::: RECORD SET

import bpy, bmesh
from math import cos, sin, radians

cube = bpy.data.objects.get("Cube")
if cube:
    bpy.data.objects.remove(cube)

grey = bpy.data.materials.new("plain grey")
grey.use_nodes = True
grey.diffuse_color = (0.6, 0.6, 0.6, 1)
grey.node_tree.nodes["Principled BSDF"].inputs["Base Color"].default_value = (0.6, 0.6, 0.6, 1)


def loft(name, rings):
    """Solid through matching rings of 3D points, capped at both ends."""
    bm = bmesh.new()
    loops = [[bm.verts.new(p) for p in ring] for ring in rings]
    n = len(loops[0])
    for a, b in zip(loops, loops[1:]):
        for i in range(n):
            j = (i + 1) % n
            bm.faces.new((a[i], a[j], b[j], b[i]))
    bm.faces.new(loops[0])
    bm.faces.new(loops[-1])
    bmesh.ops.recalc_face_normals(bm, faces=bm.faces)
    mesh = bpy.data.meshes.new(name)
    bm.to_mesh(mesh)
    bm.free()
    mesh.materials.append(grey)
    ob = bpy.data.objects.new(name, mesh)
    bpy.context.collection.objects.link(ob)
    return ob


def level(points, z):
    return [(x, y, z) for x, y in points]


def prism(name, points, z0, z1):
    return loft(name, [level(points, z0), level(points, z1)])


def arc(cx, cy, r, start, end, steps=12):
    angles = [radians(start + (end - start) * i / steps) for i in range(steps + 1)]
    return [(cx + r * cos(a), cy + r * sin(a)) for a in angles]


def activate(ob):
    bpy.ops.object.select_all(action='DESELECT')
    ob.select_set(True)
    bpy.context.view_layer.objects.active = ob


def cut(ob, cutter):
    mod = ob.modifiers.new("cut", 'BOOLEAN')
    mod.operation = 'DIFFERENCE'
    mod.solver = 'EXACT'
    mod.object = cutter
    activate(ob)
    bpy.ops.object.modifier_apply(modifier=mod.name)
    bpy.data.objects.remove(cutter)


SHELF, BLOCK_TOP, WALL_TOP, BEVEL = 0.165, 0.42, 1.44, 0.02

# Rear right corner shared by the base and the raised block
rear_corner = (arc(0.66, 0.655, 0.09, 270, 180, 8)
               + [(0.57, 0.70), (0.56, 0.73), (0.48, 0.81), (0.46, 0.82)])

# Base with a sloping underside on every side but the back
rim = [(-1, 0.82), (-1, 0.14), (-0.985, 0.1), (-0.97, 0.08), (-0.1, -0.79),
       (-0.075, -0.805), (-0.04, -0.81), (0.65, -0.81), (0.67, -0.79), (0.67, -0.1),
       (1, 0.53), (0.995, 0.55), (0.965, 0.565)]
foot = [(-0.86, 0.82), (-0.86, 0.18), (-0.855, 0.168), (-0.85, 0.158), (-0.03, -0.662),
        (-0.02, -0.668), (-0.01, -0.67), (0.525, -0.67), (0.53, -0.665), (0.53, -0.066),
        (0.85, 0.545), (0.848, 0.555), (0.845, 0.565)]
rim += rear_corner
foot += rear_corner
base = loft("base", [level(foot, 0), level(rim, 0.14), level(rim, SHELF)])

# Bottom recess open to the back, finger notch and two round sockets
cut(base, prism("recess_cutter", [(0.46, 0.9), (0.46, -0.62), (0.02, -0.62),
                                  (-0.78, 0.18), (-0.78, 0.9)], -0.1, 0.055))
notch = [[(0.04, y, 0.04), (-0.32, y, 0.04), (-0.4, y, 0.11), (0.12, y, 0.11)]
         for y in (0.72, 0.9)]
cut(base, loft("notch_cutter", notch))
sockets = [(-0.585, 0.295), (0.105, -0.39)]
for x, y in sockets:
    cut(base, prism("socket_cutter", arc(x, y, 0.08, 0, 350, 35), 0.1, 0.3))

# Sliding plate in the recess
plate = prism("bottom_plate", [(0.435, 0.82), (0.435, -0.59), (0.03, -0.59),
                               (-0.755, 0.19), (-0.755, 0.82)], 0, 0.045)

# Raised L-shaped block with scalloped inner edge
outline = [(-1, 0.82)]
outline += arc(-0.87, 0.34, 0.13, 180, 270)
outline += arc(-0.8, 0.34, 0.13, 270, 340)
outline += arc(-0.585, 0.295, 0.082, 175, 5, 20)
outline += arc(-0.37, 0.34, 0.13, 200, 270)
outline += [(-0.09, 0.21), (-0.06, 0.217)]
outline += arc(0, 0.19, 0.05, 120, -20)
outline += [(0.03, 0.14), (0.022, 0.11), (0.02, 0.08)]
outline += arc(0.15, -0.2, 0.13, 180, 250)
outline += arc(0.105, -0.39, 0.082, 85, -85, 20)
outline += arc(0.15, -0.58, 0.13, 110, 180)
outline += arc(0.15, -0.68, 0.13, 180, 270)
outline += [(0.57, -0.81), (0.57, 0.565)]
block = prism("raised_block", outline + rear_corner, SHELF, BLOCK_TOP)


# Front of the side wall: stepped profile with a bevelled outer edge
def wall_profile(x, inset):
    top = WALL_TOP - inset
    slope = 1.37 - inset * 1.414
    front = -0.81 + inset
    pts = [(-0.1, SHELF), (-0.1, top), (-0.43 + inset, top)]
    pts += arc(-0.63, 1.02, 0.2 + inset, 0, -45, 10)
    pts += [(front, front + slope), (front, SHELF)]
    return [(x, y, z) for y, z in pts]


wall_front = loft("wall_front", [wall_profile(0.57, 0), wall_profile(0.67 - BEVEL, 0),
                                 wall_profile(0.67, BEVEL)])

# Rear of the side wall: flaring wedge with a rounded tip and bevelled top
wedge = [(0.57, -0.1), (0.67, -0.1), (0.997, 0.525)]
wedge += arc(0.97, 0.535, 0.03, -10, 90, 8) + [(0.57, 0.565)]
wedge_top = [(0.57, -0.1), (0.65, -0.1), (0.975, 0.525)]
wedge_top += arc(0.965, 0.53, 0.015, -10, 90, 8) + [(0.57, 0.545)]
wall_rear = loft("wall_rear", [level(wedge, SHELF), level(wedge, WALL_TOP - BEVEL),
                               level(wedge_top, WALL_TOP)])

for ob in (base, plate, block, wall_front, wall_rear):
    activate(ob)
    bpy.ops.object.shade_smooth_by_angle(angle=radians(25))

::::::

◆ WHAT TO WORK ON ◆
Find the lines in the records that contain the word "with", then copy every one of them.

◆ ANSWER ◆
# Base with a sloping underside on every side but the back
# Raised L-shaped block with scalloped inner edge
# Front of the side wall: stepped profile with a bevelled outer edge
# Rear of the side wall: flaring wedge with a rounded tip and bevelled top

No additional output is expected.